The Phillies have been eliminated from postseason contention for 2019, and while that's been the expectation for several weeks it's nonetheless a disappointment for the team and its rooters.  It's a disappointment because the Phillies, coming off a respectable 80-win campaign last season, invested heavily this past winter in building a contending roster. 

In addition to signing Bryce Harper to a $330 million contract, GM Matt Klentak also inked Andrew McCutchen and David Robertson and traded for J.T. Realmuto and Jean Segura. Pair all of that with Rhys Hoskins (at first base, where he belongs) and a young rotation that included Aaron Nola, Zach Eflin, Nick Pivetta, and Vince Velasquez, and the Phillies looked like potential favorites in a tough and balanced NL East. Instead, the Phillies at this writing and this late hour still haven't equaled their win total from a year ago. They're also lugging around a negative run differential. 

So what happened? Let's have a look at some key underlying indicators and how they trended from last year to this year: 

Phillies' yearOPSRuns scoredRotation ERARotation FIPBullpen ERABullpen FIPDefensive Efficiency

2018 (NL rank)

10th

11th

11th

3rd

11th

7th

15th

2019 (NL rank)

9th

8th

11th

14th

9th

12th

8th

You see some modest strides on offense and some notable improvements on the defensive side of things. The Phillies' pitching, though, has been a different story. The rotation ERA has held steady, and the bullpen ERA has improved in terms of league rank. At the FIP level, however, things have gotten much worse. 

FIP (or Fielding Independent Pitching) is scaled to look like ERA but reflects just those outcomes that have nothing to do with fielding -- i.e., strikeouts, walks, and home runs allowed. Basically, it's what a pitcher's ERA might look like if you gave him average defensive support and average luck. As such, it can better measure of raw pitching skill than ERA is, and it typically illuminates future performance better than ERA does. Therein lies the concern for the Phillies, especially in the rotation. 

The Philly bullpen was injured early and often in 2019, and you can explain away some of their struggles with that. The Phils this season were one of the most injured teams in all of baseball, and that was most acutely felt in the bullpen, where seven of their top eight relievers (!) missed significant time.
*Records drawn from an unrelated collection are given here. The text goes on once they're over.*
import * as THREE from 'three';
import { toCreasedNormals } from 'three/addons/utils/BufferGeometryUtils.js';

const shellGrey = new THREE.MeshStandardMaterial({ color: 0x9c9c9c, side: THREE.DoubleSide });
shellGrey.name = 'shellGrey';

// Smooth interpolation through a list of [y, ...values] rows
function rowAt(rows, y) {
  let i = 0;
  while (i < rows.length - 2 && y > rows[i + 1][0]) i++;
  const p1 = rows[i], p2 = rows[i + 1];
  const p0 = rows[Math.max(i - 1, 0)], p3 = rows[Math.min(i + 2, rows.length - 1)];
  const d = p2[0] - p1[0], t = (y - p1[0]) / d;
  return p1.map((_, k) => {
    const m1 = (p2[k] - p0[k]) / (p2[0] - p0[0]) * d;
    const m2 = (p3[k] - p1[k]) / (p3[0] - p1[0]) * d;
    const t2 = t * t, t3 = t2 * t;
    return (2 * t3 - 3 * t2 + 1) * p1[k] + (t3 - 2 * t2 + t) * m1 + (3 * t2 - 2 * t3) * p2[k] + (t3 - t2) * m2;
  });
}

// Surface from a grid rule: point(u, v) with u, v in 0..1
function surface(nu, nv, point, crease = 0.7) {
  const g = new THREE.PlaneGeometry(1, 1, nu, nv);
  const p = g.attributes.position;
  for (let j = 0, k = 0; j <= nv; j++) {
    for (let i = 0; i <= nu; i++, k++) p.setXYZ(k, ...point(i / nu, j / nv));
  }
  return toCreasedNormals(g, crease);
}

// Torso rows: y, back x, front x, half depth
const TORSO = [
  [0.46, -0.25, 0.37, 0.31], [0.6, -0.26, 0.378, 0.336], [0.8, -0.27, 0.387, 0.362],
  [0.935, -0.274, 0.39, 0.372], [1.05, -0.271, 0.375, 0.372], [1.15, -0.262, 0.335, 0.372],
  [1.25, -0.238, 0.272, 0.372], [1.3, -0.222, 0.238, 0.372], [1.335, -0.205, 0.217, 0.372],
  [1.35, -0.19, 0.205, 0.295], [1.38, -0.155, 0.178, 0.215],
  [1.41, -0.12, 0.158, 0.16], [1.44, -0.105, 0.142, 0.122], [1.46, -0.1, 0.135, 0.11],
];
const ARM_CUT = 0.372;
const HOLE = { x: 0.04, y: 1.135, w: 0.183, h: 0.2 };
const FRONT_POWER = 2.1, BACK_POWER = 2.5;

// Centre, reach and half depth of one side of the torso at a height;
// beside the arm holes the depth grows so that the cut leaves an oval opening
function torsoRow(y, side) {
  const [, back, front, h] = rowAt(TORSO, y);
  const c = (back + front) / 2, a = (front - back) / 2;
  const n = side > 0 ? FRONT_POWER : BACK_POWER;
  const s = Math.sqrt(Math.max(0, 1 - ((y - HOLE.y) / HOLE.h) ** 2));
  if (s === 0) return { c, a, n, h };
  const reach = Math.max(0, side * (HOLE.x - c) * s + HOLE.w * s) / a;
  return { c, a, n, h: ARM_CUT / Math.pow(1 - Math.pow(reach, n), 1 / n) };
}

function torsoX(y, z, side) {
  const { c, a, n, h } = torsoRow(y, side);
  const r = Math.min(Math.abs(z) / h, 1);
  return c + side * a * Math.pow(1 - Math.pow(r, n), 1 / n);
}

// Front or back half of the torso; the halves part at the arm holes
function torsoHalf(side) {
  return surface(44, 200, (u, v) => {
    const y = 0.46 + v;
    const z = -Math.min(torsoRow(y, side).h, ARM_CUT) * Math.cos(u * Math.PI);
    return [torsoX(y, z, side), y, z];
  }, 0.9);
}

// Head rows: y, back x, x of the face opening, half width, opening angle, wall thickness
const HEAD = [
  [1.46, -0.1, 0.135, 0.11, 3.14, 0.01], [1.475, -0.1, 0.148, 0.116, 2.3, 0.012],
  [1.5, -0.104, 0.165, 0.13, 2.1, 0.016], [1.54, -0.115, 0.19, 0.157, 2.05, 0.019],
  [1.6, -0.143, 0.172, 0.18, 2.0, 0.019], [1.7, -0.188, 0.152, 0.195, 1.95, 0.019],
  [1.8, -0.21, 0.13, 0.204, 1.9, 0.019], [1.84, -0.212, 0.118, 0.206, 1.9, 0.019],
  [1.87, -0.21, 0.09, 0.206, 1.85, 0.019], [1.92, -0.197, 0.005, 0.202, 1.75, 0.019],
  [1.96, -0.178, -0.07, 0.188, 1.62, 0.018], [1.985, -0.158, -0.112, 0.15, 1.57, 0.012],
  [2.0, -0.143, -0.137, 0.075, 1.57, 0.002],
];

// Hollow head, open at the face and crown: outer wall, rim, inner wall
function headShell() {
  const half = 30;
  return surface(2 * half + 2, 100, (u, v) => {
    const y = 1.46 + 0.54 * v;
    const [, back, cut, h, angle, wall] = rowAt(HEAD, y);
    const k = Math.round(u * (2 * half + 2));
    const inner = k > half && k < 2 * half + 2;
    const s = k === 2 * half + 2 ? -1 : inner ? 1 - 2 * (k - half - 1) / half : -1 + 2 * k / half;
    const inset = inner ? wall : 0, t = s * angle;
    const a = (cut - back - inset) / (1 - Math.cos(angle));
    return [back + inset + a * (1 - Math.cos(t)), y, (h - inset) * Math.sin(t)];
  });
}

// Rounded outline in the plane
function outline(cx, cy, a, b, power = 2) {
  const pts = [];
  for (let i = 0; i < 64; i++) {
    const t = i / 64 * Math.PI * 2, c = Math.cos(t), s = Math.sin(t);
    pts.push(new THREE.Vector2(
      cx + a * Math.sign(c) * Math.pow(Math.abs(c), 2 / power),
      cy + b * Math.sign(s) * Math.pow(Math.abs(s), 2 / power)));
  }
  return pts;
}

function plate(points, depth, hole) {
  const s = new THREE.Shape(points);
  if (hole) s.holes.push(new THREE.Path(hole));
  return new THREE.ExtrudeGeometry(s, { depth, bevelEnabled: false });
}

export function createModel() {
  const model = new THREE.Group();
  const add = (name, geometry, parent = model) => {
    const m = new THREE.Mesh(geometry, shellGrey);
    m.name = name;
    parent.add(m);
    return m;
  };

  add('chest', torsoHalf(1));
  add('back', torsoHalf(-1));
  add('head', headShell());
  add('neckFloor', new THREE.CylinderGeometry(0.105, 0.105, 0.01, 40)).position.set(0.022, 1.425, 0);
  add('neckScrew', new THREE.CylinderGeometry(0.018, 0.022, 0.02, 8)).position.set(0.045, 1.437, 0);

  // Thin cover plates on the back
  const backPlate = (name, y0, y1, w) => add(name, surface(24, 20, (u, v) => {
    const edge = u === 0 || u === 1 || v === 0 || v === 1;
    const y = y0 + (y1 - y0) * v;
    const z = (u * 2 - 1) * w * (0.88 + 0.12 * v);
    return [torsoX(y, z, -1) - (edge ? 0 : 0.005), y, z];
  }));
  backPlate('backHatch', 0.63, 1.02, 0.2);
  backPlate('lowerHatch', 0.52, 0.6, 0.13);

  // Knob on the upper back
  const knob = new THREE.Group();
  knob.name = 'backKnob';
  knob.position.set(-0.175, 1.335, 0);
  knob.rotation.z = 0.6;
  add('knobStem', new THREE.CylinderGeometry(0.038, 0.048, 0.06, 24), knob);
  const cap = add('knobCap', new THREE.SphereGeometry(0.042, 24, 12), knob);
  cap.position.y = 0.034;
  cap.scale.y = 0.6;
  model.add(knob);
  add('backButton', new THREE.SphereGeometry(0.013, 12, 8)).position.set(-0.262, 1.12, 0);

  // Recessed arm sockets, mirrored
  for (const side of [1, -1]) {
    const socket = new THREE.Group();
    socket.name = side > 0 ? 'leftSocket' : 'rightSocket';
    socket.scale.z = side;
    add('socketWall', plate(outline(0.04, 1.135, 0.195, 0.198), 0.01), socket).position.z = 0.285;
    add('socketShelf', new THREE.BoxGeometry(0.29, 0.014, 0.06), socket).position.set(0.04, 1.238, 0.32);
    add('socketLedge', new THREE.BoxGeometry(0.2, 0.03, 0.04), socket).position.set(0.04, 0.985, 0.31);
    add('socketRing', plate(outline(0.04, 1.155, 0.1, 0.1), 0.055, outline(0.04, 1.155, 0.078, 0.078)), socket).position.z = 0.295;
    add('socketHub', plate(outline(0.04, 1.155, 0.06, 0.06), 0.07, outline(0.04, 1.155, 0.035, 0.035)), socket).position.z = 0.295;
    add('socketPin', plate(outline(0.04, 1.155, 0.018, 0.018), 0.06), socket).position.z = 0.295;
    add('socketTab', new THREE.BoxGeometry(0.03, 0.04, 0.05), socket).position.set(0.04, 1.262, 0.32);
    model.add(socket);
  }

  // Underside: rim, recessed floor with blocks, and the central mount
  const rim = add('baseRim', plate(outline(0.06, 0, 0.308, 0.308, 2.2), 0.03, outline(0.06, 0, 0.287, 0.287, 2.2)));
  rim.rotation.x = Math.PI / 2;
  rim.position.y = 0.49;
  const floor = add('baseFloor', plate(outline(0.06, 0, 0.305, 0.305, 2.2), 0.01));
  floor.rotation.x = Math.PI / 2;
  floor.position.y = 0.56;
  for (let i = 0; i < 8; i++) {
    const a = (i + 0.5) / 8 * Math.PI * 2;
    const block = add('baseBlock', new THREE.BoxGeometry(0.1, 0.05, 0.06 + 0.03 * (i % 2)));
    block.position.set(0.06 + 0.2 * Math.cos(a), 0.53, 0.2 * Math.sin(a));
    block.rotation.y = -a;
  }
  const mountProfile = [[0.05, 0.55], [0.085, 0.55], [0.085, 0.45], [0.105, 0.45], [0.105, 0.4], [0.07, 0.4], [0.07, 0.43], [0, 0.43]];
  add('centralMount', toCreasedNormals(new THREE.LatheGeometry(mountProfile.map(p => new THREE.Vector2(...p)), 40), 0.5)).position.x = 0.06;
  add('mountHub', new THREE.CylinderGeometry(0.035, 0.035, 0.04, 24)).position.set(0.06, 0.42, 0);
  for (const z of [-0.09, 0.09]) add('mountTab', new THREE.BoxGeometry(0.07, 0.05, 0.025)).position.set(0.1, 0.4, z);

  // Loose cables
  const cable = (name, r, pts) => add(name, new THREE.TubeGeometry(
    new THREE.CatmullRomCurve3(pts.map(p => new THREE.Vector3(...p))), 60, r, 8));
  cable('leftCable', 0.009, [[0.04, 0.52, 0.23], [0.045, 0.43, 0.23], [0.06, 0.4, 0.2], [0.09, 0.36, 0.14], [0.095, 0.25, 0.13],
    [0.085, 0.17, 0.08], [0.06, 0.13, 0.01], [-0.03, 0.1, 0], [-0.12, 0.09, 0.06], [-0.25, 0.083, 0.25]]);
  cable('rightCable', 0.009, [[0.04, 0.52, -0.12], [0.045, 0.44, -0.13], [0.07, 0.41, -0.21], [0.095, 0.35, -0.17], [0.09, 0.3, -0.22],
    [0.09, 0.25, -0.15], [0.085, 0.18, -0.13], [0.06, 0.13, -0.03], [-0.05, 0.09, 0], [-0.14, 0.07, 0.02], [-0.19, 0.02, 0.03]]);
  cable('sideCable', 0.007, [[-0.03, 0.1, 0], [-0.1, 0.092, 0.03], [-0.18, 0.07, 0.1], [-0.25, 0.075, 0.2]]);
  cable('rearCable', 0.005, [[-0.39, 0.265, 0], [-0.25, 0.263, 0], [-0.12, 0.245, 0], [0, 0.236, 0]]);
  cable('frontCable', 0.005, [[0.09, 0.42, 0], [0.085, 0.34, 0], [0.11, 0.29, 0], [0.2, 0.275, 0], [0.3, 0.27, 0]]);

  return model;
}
The rotation, though, has no such excuses. 

This season, ace Aaron Nola has at times looked like the guy who finished third in the NL Cy Young balloting last year, but consistency -- and 2018-grade overall numbers -- have eluded him. Nola was supposed to front a compelling young rotation that also included Eflin, Pivetta, and Velasquez. While Eflin's been fine, Velasquez and Pivetta at various points have pitched themselves out of the rotation. Stated another way, this is an aspiring contender that in 2019 gave a total of more than 20 starts to Drew Smyly and Jason Vargas. Throw in the continued decline -- in terms of both performance and health -- of Jake Arrieta, and first-year pitching coach Chris Young may be in peril (along with, of course, second-year manager Gabe Kapler). 

Looking forward, the Phillies will enter the 2020 season with Harper, Segura, Nola, Arrieta, McCutchen, and Scott Kingery under contract, and Realmuto, Hoskins, Eflin, Pivetta, and Velasquez under team control. Those are the makings of a contender, but Philly ownership will need to invest further in the product. 

Right now, the payroll is such that the Phillies can afford to add at least one impact arm to join Nola at the front of the rotation. Gerrit Cole, barring an unexpected extension in Houston, will be the prize of the free agent market. He should absolutely be in the Phillies' sights. Other options include Stephen Strasburg (should he exercise his opt-out), Cole Hamels, Zack Wheeler, Hyun-Jin Ryu, and Jake Odorizzi. Fortifying the rotation via free agency (the Phillies' farm system is likely too weak to pull off a blockbuster trade) and devoting heavy organizational attention to the development of Eflin/Pivetta/Velasquez should be priority number one this offseason. Do that, and the Phillies will be better positioned to crack the postseason for the first time since 2011.